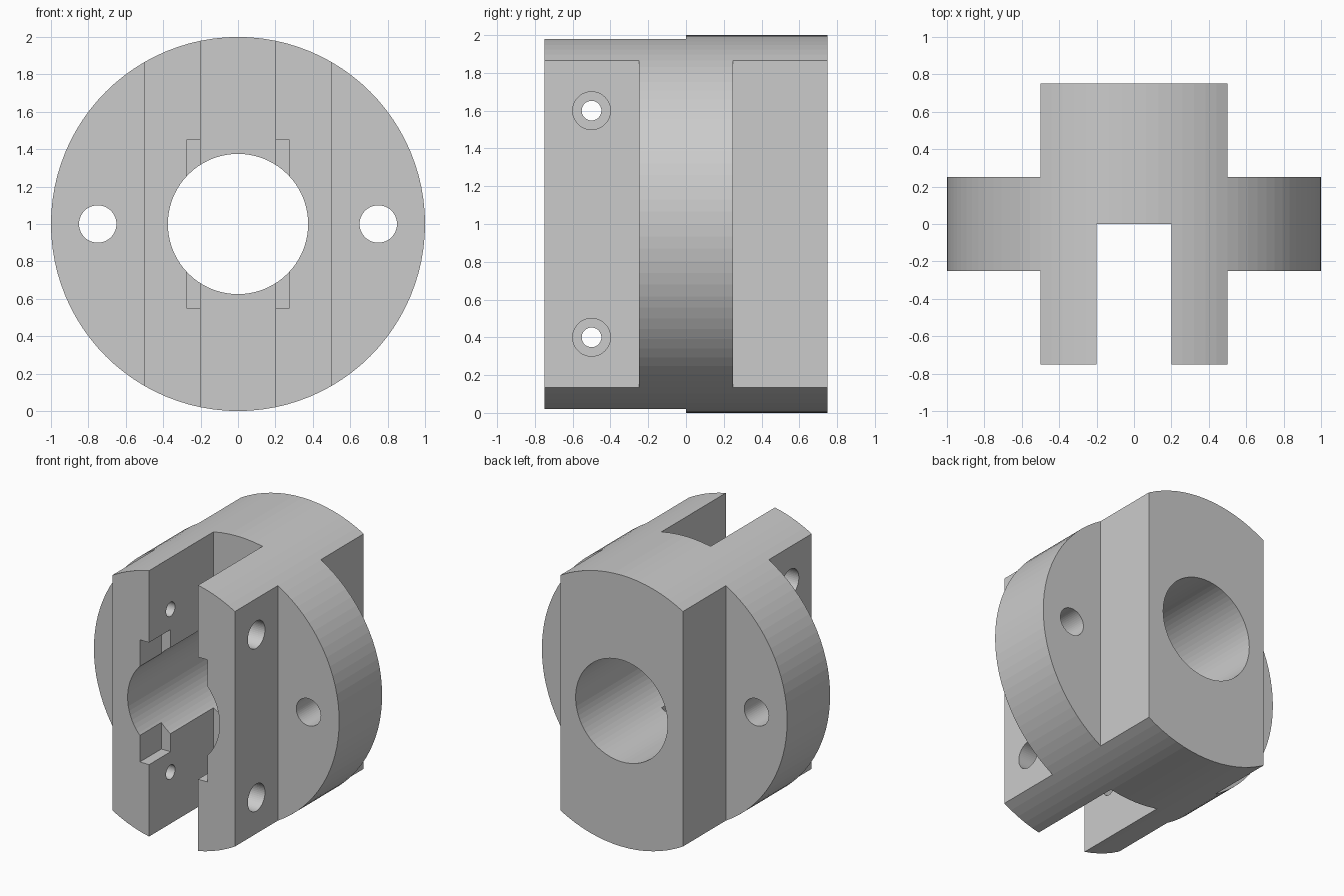
import bpy
from math import pi

if "Cube" in bpy.data.objects:
    bpy.data.objects.remove(bpy.data.objects["Cube"])


def cylinder(name, radius, depth, loc, axis, sides):
    rot = (pi / 2, 0, 0) if axis == 'Y' else (0, pi / 2, 0)
    bpy.ops.mesh.primitive_cylinder_add(vertices=sides, radius=radius, depth=depth,
                                        location=loc, rotation=rot)
    ob = bpy.context.object
    ob.name = name
    bpy.ops.object.transform_apply(location=True, rotation=True, scale=True)
    return ob


def box(name, lo, hi):
    centre = [(a + b) / 2 for a, b in zip(lo, hi)]
    bpy.ops.mesh.primitive_cube_add(size=1, location=centre)
    ob = bpy.context.object
    ob.name = name
    ob.scale = [b - a for a, b in zip(lo, hi)]
    bpy.ops.object.transform_apply(location=True, rotation=True, scale=True)
    return ob


def cut(target, cutter):
    mod = target.modifiers.new(cutter.name, 'BOOLEAN')
    mod.operation = 'DIFFERENCE'
    mod.solver = 'EXACT'
    mod.object = cutter
    cutter.hide_render = True
    bpy.context.view_layer.objects.active = target
    bpy.ops.object.modifier_apply(modifier=mod.name)
    bpy.data.objects.remove(cutter, do_unlink=True)


# Round blank
body = cylinder("coupling_body", 1.0, 1.5, (0, 0, 1), 'Y', 96)

# Side steps, leaving a central flange
for sx in (-1, 1):
    for sy in (-1, 1):
        xs, ys = sorted((0.5 * sx, 1.5 * sx)), sorted((0.25 * sy, 1.5 * sy))
        cut(body, box("side_step", (xs[0], ys[0], -0.5), (xs[1], ys[1], 2.5)))

# Front slot, key pocket at its mouth, and central bore
cut(body, box("front_slot", (-0.2, -1, -0.5), (0.2, 0, 2.5)))
cut(body, box("key_pocket", (-0.275, -1, 0.55), (0.275, -0.5, 1.45)))
cut(body, cylinder("bore", 0.375, 3, (0, 0, 1), 'Y', 72))

# Flange bolt holes
for sx in (-1, 1):
    cut(body, cylinder("flange_hole", 0.1, 1, (0.75 * sx, 0, 1), 'Y', 48))

# Clamp screw holes, counterbored from both sides
for z in (0.4, 1.6):
    cut(body, cylinder("screw_hole", 0.052, 2, (0, -0.5, z), 'X', 40))
    for sx in (-1, 1):
        cut(body, cylinder("counterbore", 0.1, 0.4, (0.5 * sx, -0.5, z), 'X', 48))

* Requirement *
The material above holds pictures; copy everything else in it exactly.

* Response *
import bpy
from math import pi

if "Cube" in bpy.data.objects:
    bpy.data.objects.remove(bpy.data.objects["Cube"])


def cylinder(name, radius, depth, loc, axis, sides):
    rot = (pi / 2, 0, 0) if axis == 'Y' else (0, pi / 2, 0)
    bpy.ops.mesh.primitive_cylinder_add(vertices=sides, radius=radius, depth=depth,
                                        location=loc, rotation=rot)
    ob = bpy.context.object
    ob.name = name
    bpy.ops.object.transform_apply(location=True, rotation=True, scale=True)
    return ob


def box(name, lo, hi):
    centre = [(a + b) / 2 for a, b in zip(lo, hi)]
    bpy.ops.mesh.primitive_cube_add(size=1, location=centre)
    ob = bpy.context.object
    ob.name = name
    ob.scale = [b - a for a, b in zip(lo, hi)]
    bpy.ops.object.transform_apply(location=True, rotation=True, scale=True)
    return ob


def cut(target, cutter):
    mod = target.modifiers.new(cutter.name, 'BOOLEAN')
    mod.operation = 'DIFFERENCE'
    mod.solver = 'EXACT'
    mod.object = cutter
    cutter.hide_render = True
    bpy.context.view_layer.objects.active = target
    bpy.ops.object.modifier_apply(modifier=mod.name)
    bpy.data.objects.remove(cutter, do_unlink=True)


# Round blank
body = cylinder("coupling_body", 1.0, 1.5, (0, 0, 1), 'Y', 96)

# Side steps, leaving a central flange
for sx in (-1, 1):
    for sy in (-1, 1):
        xs, ys = sorted((0.5 * sx, 1.5 * sx)), sorted((0.25 * sy, 1.5 * sy))
        cut(body, box("side_step", (xs[0], ys[0], -0.5), (xs[1], ys[1], 2.5)))

# Front slot, key pocket at its mouth, and central bore
cut(body, box("front_slot", (-0.2, -1, -0.5), (0.2, 0, 2.5)))
cut(body, box("key_pocket", (-0.275, -1, 0.55), (0.275, -0.5, 1.45)))
cut(body, cylinder("bore", 0.375, 3, (0, 0, 1), 'Y', 72))

# Flange bolt holes
for sx in (-1, 1):
    cut(body, cylinder("flange_hole", 0.1, 1, (0.75 * sx, 0, 1), 'Y', 48))

# Clamp screw holes, counterbored from both sides
for z in (0.4, 1.6):
    cut(body, cylinder("screw_hole", 0.052, 2, (0, -0.5, z), 'X', 40))
    for sx in (-1, 1):
        cut(body, cylinder("counterbore", 0.1, 0.4, (0.5 * sx, -0.5, z), 'X', 48))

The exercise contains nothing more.